Extract from the entries below, exactly as given, only the lines from the line containing "obj.scale = [b - a for a, b in spans]" to the line containing "(0.985, 1.0), dark)", both lines included.
[[ RECORDS SHOWN open ]]
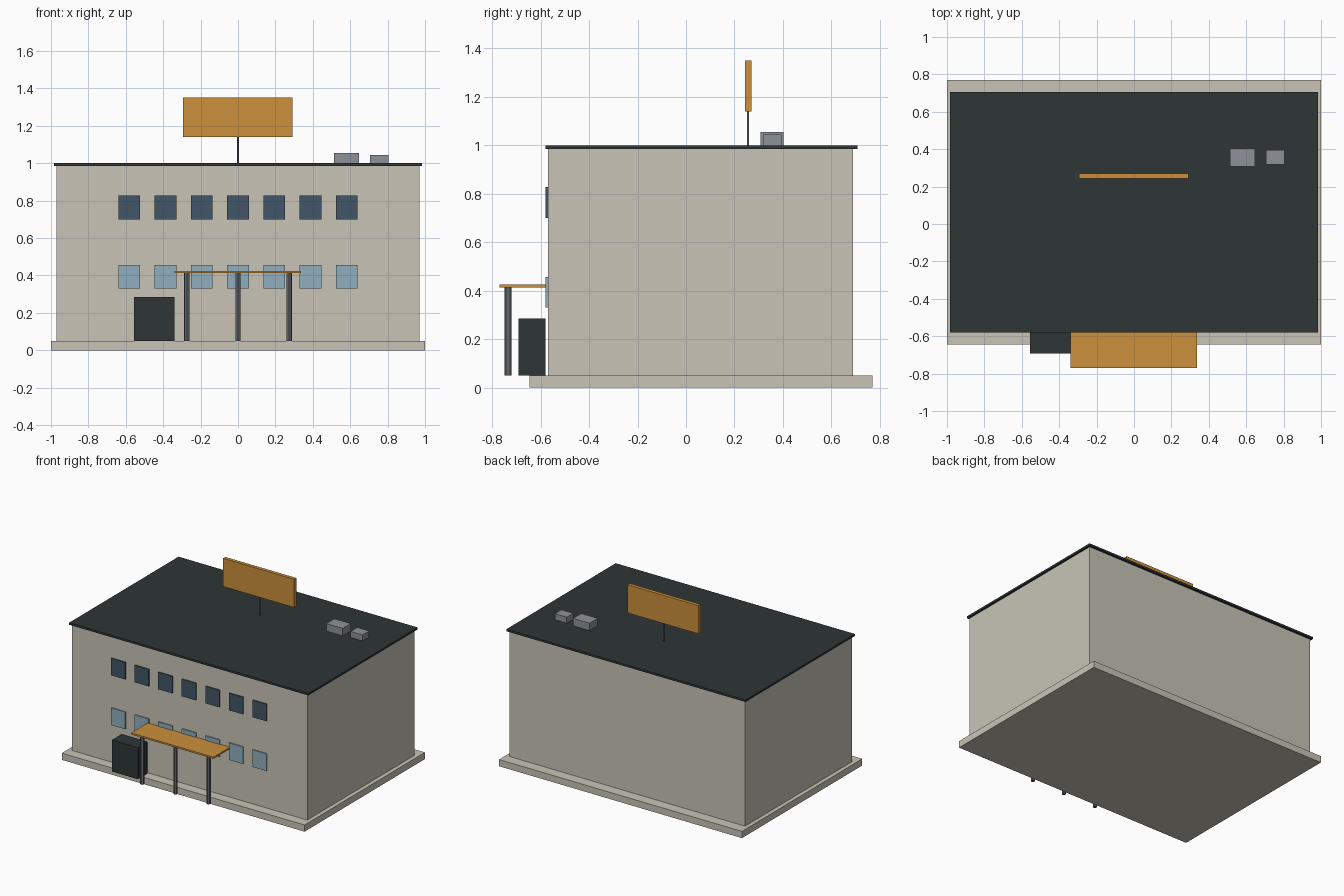
import bpy

old = bpy.data.objects.get("Cube")
if old:
    bpy.data.objects.remove(old, do_unlink=True)


def linear(c):
    c /= 255
    return c / 12.92 if c <= 0.04045 else ((c + 0.055) / 1.055) ** 2.4


def material(name, r, g, b):
    mat = bpy.data.materials.new(name)
    mat.use_nodes = True
    colour = (linear(r), linear(g), linear(b), 1)
    mat.diffuse_color = colour
    mat.node_tree.nodes["Principled BSDF"].inputs["Base Color"].default_value = colour
    return mat


stone = material("beige stone", 200, 196, 182)
dark = material("dark slate", 46, 54, 54)
orange = material("orange", 204, 144, 60)
navy = material("dark glass", 66, 86, 103)
glass = material("light glass", 145, 175, 191)
grey = material("light grey metal", 141, 146, 151)
steel = material("grey steel", 98, 102, 107)


def box(name, x, y, z, mat):
    """Box spanning the given (low, high) ranges."""
    spans = (x, y, z)
    bpy.ops.mesh.primitive_cube_add(size=1, location=[(a + b) / 2 for a, b in spans])
    obj = bpy.context.object
    obj.name = name
    obj.scale = [b - a for a, b in spans]
    bpy.ops.object.transform_apply(location=False, rotation=False, scale=True)
    obj.data.materials.append(mat)
    return obj


def post(name, x, y, z, radius, mat):
    """Upright round post from z[0] to z[1]."""
    bpy.ops.mesh.primitive_cylinder_add(
        vertices=12, radius=radius, depth=z[1] - z[0], location=(x, y, sum(z) / 2))
    obj = bpy.context.object
    obj.name = name
    obj.data.materials.append(mat)
    bpy.ops.object.shade_smooth_by_angle()


# Main building
box("base_slab", (-1, 1), (-0.645, 0.77), (0, 0.05), stone)
box("walls", (-0.97, 0.97), (-0.57, 0.69), (0.05, 0.985), stone)
box("roof", (-0.985, 0.985), (-0.58, 0.707), (0.985, 1.0), dark)

# Two rows of windows on the front
for row, bottom, mat in (("lower", 0.33, glass), ("upper", 0.70, navy)):
    for i in range(7):
        x = (i - 3) * 0.194
        box(f"{row}_window_{i + 1}", (x - 0.058, x + 0.058),
            (-0.579, -0.569), (bottom, bottom + 0.127), mat)

# Entrance block, canopy and its columns
box("entrance_block", (-0.555, -0.34), (-0.692, -0.579), (0.05, 0.285), dark)
box("canopy", (-0.34, 0.337), (-0.77, -0.575), (0.413, 0.425), orange)
for i in range(3):
    post(f"canopy_column_{i + 1}", (i - 1) * 0.273, -0.735, (0.05, 0.414), 0.0145, steel)

# Rooftop sign
post("sign_pole", 0, 0.256, (0.99, 1.15), 0.005, steel)
box("sign_board", (-0.293, 0.291), (0.244, 0.27), (1.14, 1.35), orange)

# Rooftop air units
box("large_air_unit", (0.512, 0.647), (0.307, 0.403), (1.0, 1.055), grey)
box("small_air_unit", (0.706, 0.804), (0.317, 0.395), (1.0, 1.045), grey)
[[ RECORDS SHOWN closed ]]
_FINISHED EXERCISE_
    obj.scale = [b - a for a, b in spans]
    bpy.ops.object.transform_apply(location=False, rotation=False, scale=True)
    obj.data.materials.append(mat)
    return obj


def post(name, x, y, z, radius, mat):
    """Upright round post from z[0] to z[1]."""
    bpy.ops.mesh.primitive_cylinder_add(
        vertices=12, radius=radius, depth=z[1] - z[0], location=(x, y, sum(z) / 2))
    obj = bpy.context.object
    obj.name = name
    obj.data.materials.append(mat)
    bpy.ops.object.shade_smooth_by_angle()


# Main building
box("base_slab", (-1, 1), (-0.645, 0.77), (0, 0.05), stone)
box("walls", (-0.97, 0.97), (-0.57, 0.69), (0.05, 0.985), stone)
box("roof", (-0.985, 0.985), (-0.58, 0.707), (0.985, 1.0), dark)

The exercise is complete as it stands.